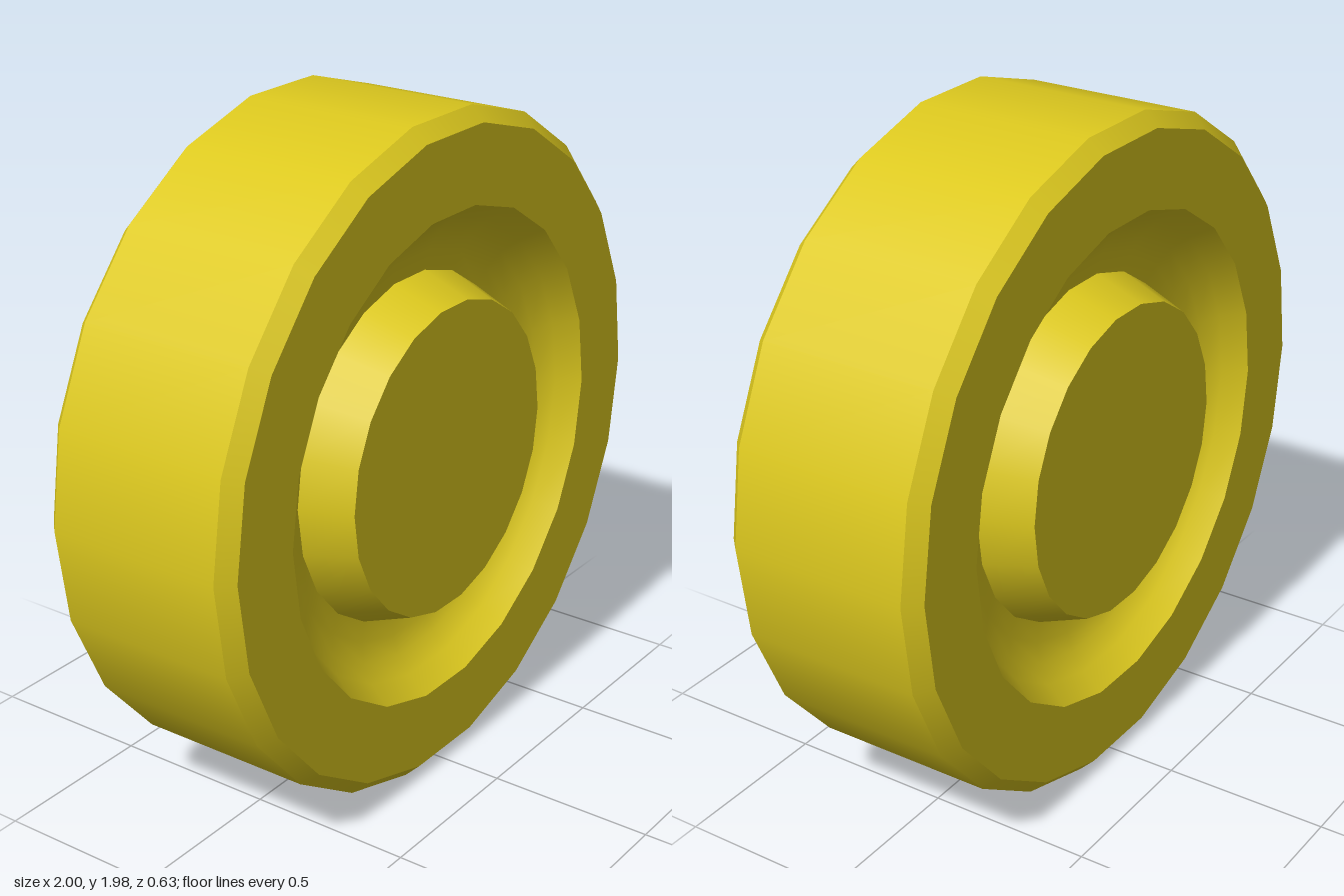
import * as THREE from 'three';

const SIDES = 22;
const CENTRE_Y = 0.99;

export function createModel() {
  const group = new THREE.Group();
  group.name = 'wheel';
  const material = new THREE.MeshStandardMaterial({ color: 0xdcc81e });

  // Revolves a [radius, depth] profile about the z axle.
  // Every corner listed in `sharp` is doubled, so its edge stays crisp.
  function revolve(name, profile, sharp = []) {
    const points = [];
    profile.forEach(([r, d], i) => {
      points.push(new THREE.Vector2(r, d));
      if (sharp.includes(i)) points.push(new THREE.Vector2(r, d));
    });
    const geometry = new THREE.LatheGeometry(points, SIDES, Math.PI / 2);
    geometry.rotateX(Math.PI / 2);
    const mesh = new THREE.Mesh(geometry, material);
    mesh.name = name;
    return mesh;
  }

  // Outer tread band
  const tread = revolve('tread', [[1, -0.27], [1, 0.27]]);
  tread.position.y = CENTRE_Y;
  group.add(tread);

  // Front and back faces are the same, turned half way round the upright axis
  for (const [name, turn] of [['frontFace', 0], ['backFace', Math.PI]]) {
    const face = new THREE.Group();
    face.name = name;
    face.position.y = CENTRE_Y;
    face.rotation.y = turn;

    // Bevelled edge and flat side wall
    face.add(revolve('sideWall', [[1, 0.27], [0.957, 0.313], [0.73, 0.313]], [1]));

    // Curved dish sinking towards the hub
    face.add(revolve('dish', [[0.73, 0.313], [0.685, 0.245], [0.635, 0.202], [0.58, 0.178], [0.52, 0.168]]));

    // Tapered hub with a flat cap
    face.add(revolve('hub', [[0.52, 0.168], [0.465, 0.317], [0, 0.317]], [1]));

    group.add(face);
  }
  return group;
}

━━━━━━━━━━

▸ **Task item**: Pull out every line above that holds the word "const".

▸ **Response to the task**:
const SIDES = 22;
const CENTRE_Y = 0.99;
  const group = new THREE.Group();
  const material = new THREE.MeshStandardMaterial({ color: 0xdcc81e });
    const points = [];
    const geometry = new THREE.LatheGeometry(points, SIDES, Math.PI / 2);
    const mesh = new THREE.Mesh(geometry, material);
  const tread = revolve('tread', [[1, -0.27], [1, 0.27]]);
  for (const [name, turn] of [['frontFace', 0], ['backFace', Math.PI]]) {
    const face = new THREE.Group();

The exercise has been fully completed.